● SOURCE MATERIAL:
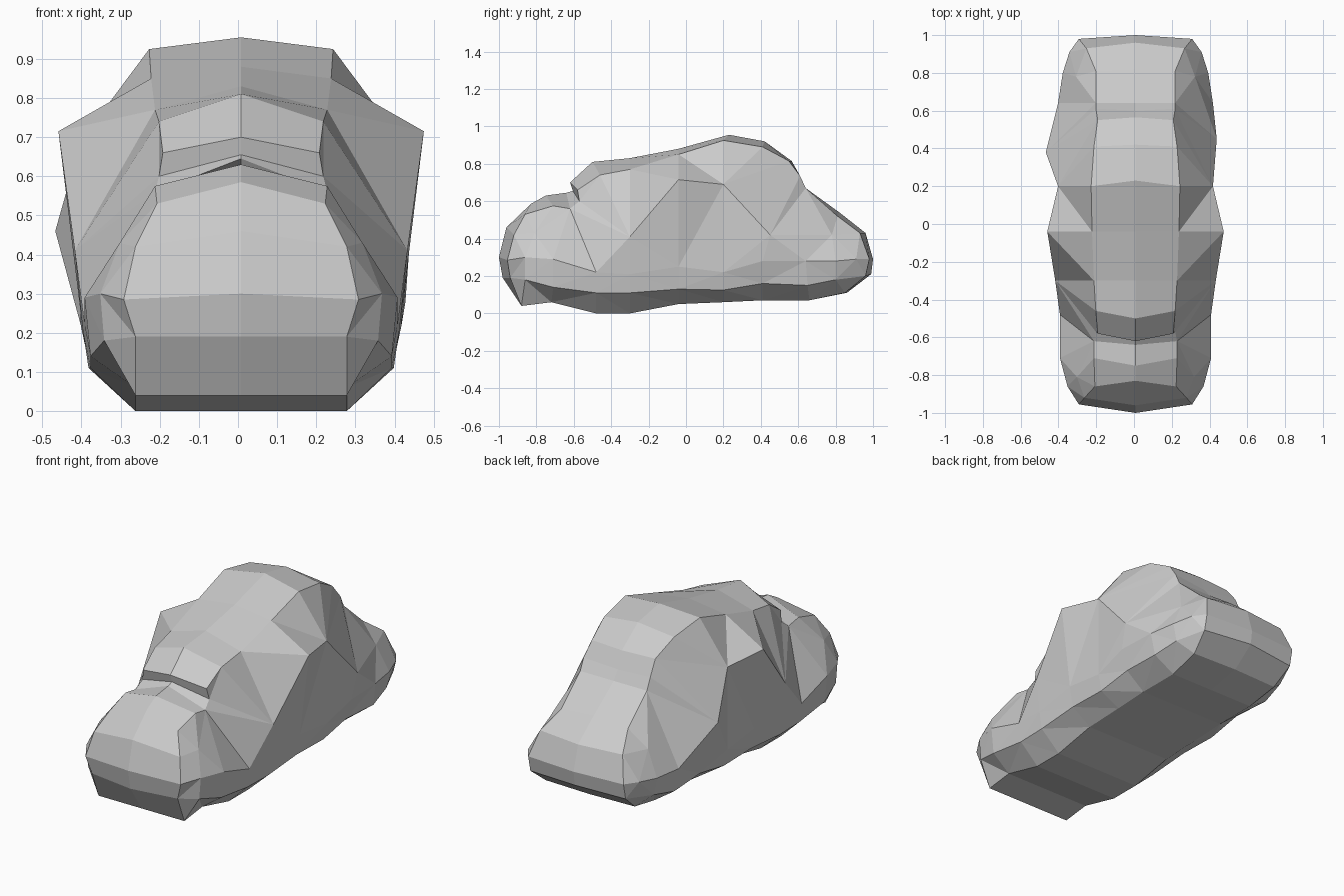
import bpy, bmesh
from mathutils import Vector
from mathutils.geometry import delaunay_2d_cdt

# Central belt wrapped around the body: half width, edge y, edge z, crown y, crown z
BELT = [
    (.27, -.88, .04, -.88, .04), (.27, -.94, .19, -.98, .19), (.30, -.955, .285, -1, .30),
    (.27, -.92, .42, -.96, .46), (.215, -.86, .53, -.83, .585), (.22, -.71, .575, -.75, .63),
    (.22, -.62, .56, -.64, .645), (.21, -.57, .60, -.605, .655), (.20, -.58, .66, -.62, .70),
    (.21, -.46, .74, -.50, .81), (.22, -.30, .77, -.30, .83), (.23, -.04, .85, -.04, .88),
    (.235, .20, .925, .23, .955), (.22, .41, .89, .42, .92), (.20, .55, .815, .565, .815),
    (.21, .61, .735, .60, .72), (.21, .64, .67, .64, .67), (.21, .81, .52, .82, .54),
    (.26, .93, .43, .96, .43), (.30, .98, .29, 1, .29), (.30, .96, .20, .99, .21),
    (.28, .85, .11, .86, .11)]
UNDERSIDE = [(.66, .07), (.41, .07), (.20, .06), (-.04, .05), (-.30, 0), (-.48, 0), (-.72, .06)]
BELT += [(.27, y, z, y, z) for y, z in UNDERSIDE]

# Flank bulge points: y, z, distance from the centre
FLANK = [
    # lower row
    (-.86, .18, .35), (-.71, .14, .385), (-.48, .11, .385), (-.30, .11, .39), (-.04, .13, .39),
    (.20, .125, .39), (.41, .16, .385), (.65, .15, .39), (.80, .18, .365),
    # middle row
    (-.86, .30, .36), (-.71, .29, .40), (-.48, .22, .40), (-.30, .21, .405), (-.04, .25, .41),
    (.20, .22, .41), (.41, .28, .42), (.64, .28, .41), (.80, .28, .385), (.91, .29, .35),
    # upper row
    (-.81, .43, .31), (-.30, .41, .425), (-.04, .715, .467), (.20, .69, .41), (.78, .42, .315)]
REAR_BULGE = {1: (.45, .42, .43), -1: (.38, .46, .475)}  # the left flank is slightly fuller
OFFSET = .008

bm = bmesh.new()
n = len(BELT)
crown = [bm.verts.new((OFFSET, cy, cz)) for _, _, _, cy, cz in BELT]

for side in (-1, 1):
    # Belt strip
    edge = [bm.verts.new((side * w + OFFSET, y, z)) for w, y, z, _, _ in BELT]
    for i in range(n):
        j = (i + 1) % n
        bm.faces.new((crown[i], crown[j], edge[j], edge[i]))
    # Flank: faceted skin spanning the belt outline through the bulge points
    flank = FLANK + [REAR_BULGE[side]]
    verts = edge + [bm.verts.new((side * x + OFFSET, y, z)) for y, z, x in flank]
    flat = [Vector((v.co.y, v.co.z)) for v in verts]
    loop = [(i, (i + 1) % n) for i in range(n)]
    _, _, faces, source, _, _ = delaunay_2d_cdt(flat, loop, [], 1, 1e-5)
    for f in faces:
        bm.faces.new([verts[source[i][0]] for i in f])
bmesh.ops.recalc_face_normals(bm, faces=bm.faces)

mesh = bpy.data.meshes.new("body_shell")
bm.to_mesh(mesh)
bm.free()
bpy.context.collection.objects.link(bpy.data.objects.new("body_shell", mesh))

● WORK INSTRUCTION: Exactly as written, copy the entries above without their pictures.

● PROBLEM SOLUTION:
import bpy, bmesh
from mathutils import Vector
from mathutils.geometry import delaunay_2d_cdt

# Central belt wrapped around the body: half width, edge y, edge z, crown y, crown z
BELT = [
    (.27, -.88, .04, -.88, .04), (.27, -.94, .19, -.98, .19), (.30, -.955, .285, -1, .30),
    (.27, -.92, .42, -.96, .46), (.215, -.86, .53, -.83, .585), (.22, -.71, .575, -.75, .63),
    (.22, -.62, .56, -.64, .645), (.21, -.57, .60, -.605, .655), (.20, -.58, .66, -.62, .70),
    (.21, -.46, .74, -.50, .81), (.22, -.30, .77, -.30, .83), (.23, -.04, .85, -.04, .88),
    (.235, .20, .925, .23, .955), (.22, .41, .89, .42, .92), (.20, .55, .815, .565, .815),
    (.21, .61, .735, .60, .72), (.21, .64, .67, .64, .67), (.21, .81, .52, .82, .54),
    (.26, .93, .43, .96, .43), (.30, .98, .29, 1, .29), (.30, .96, .20, .99, .21),
    (.28, .85, .11, .86, .11)]
UNDERSIDE = [(.66, .07), (.41, .07), (.20, .06), (-.04, .05), (-.30, 0), (-.48, 0), (-.72, .06)]
BELT += [(.27, y, z, y, z) for y, z in UNDERSIDE]

# Flank bulge points: y, z, distance from the centre
FLANK = [
    # lower row
    (-.86, .18, .35), (-.71, .14, .385), (-.48, .11, .385), (-.30, .11, .39), (-.04, .13, .39),
    (.20, .125, .39), (.41, .16, .385), (.65, .15, .39), (.80, .18, .365),
    # middle row
    (-.86, .30, .36), (-.71, .29, .40), (-.48, .22, .40), (-.30, .21, .405), (-.04, .25, .41),
    (.20, .22, .41), (.41, .28, .42), (.64, .28, .41), (.80, .28, .385), (.91, .29, .35),
    # upper row
    (-.81, .43, .31), (-.30, .41, .425), (-.04, .715, .467), (.20, .69, .41), (.78, .42, .315)]
REAR_BULGE = {1: (.45, .42, .43), -1: (.38, .46, .475)}  # the left flank is slightly fuller
OFFSET = .008

bm = bmesh.new()
n = len(BELT)
crown = [bm.verts.new((OFFSET, cy, cz)) for _, _, _, cy, cz in BELT]

for side in (-1, 1):
    # Belt strip
    edge = [bm.verts.new((side * w + OFFSET, y, z)) for w, y, z, _, _ in BELT]
    for i in range(n):
        j = (i + 1) % n
        bm.faces.new((crown[i], crown[j], edge[j], edge[i]))
    # Flank: faceted skin spanning the belt outline through the bulge points
    flank = FLANK + [REAR_BULGE[side]]
    verts = edge + [bm.verts.new((side * x + OFFSET, y, z)) for y, z, x in flank]
    flat = [Vector((v.co.y, v.co.z)) for v in verts]
    loop = [(i, (i + 1) % n) for i in range(n)]
    _, _, faces, source, _, _ = delaunay_2d_cdt(flat, loop, [], 1, 1e-5)
    for f in faces:
        bm.faces.new([verts[source[i][0]] for i in f])
bmesh.ops.recalc_face_normals(bm, faces=bm.faces)

mesh = bpy.data.meshes.new("body_shell")
bm.to_mesh(mesh)
bm.free()
bpy.context.collection.objects.link(bpy.data.objects.new("body_shell", mesh))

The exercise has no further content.